Pakistan’s “all-weather friendship” with China is relatively recent but its deep-going relationship with America goes back six decades.
In his policy announcement on Afghanistan on August 21, US President Donald Trump had roasted Pakistan for aiding and “housing” terrorists who fought the US forces in Afghanistan, as he urged India to do more by way of development activity in Afghanistan. He gave the impression of publicly undercutting Islamabad in the Afghan theatre, in particular, and boosting India’s locus standi. But now the American leader has done an about turn.
Last week, a day after Pakistani forces rescued an American-Canadian couple from the clutches of the Haqqani group after they spent a harrowing five years in captivity, Mr Trump tweeted to say that the US had now started to “develop a much better relationship with Pakistan and its leaders”. He also noted that he wanted to thank Pakistan’s leadership “for their cooperation on many fronts”.

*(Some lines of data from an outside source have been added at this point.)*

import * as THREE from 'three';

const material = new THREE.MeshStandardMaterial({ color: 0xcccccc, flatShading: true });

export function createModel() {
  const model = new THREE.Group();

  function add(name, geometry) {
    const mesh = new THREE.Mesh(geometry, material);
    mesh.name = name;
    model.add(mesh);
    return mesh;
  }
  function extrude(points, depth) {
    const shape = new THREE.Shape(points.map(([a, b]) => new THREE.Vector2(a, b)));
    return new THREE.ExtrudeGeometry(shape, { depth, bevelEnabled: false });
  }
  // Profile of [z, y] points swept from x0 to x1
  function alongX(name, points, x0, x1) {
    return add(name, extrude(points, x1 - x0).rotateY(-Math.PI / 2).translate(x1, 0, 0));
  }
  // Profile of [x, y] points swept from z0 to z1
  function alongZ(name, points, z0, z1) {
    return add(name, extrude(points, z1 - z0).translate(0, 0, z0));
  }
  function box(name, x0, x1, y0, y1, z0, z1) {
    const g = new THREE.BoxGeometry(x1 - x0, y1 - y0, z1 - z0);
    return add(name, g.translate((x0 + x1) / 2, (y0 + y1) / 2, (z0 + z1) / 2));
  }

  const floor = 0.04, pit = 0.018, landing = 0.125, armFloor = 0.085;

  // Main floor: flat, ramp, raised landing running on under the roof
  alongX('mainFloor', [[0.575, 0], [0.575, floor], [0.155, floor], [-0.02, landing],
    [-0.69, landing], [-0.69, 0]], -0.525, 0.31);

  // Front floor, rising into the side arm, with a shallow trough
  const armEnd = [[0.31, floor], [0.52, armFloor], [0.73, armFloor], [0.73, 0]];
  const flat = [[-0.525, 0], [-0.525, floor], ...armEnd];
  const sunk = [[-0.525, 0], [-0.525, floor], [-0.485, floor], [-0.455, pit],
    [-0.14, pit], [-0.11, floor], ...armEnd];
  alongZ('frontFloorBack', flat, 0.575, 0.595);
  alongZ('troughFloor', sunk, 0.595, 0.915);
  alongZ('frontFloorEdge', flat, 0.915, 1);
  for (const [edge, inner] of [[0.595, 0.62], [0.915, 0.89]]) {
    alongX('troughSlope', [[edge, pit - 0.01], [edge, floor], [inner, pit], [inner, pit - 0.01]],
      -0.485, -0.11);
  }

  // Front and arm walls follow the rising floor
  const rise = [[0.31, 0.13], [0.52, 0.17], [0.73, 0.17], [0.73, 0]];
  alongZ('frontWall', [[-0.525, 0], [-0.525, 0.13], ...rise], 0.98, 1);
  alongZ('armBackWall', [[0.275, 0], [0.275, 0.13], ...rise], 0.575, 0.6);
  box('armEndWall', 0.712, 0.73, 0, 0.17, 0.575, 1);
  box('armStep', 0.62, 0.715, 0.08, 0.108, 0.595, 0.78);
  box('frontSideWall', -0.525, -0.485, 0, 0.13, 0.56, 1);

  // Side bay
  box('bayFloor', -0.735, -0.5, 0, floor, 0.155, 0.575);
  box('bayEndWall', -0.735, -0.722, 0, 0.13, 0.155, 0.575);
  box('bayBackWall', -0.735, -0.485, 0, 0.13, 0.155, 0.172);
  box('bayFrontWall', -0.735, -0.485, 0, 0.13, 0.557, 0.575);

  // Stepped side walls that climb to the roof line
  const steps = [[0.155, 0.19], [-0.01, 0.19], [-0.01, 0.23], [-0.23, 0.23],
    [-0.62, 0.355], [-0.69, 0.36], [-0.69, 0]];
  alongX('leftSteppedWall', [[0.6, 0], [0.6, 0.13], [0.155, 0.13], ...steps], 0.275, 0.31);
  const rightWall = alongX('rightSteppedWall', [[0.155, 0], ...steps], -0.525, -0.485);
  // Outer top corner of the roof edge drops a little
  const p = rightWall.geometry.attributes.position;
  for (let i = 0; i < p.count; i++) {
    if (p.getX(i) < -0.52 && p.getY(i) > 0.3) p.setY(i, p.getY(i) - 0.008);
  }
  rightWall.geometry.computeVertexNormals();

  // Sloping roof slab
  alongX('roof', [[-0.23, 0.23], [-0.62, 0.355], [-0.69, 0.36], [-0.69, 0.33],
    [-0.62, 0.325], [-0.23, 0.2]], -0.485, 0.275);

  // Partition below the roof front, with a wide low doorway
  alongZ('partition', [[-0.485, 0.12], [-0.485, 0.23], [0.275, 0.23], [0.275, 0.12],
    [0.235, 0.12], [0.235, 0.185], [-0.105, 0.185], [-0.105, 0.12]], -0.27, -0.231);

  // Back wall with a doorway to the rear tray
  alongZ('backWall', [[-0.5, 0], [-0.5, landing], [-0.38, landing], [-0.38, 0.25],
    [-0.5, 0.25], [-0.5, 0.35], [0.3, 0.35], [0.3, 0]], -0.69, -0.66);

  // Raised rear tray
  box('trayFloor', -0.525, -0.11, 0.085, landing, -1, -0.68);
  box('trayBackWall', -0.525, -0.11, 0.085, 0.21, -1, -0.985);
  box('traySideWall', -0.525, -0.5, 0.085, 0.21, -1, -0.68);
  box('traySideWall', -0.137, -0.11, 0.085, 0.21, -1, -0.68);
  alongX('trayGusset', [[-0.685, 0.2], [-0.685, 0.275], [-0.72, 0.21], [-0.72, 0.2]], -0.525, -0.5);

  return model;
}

Some commentators have quibbled over whether this amounted to a policy statement, or whether it was an ejaculation of a temperamental leader after a specific event — the help in rescue of an American family. This supposed nuancing overlooks the fact that recently US secretary of state Rex Tillerson, who is expected in New Delhi later this month, observed after meeting Pakistan foreign minister Khawaja Asif recently that Pakistan was crucial to stability in the region.
Pakistan’s “all-weather friendship” with China is relatively recent but its deep-going relationship with America goes back six decades. When this very structural relationship comes under strain, the Pakistanis hand the US the equivalent of a lollipop, which in this case was the rescuing of an American man and his family.
This pattern has repeated itself and there is no surprise here. The surprise is that the Indians should begin to look upon America as a friend. This appears to have been the case with the present government, and the sense was strengthened with Prime Minister Narendra Modi’s visit to the US in June this year where he attempted to give Mr Trump as tight an embrace he could.
But a bear hug does not necessarily denote warmth in diplomacy, in the practice of which interests of nations alone matter. For a country like America, with vital interests strewn around the world, it is unlikely that in any region it will choose one country over another specially if these are in conflict, as in the case of India and Pakistan.
There are two lessons straightaway. To combat terrorism, India must not count on any other nation. And in its dealings with Afghanistan, New Delhi must stand on its own feet and look out for itself.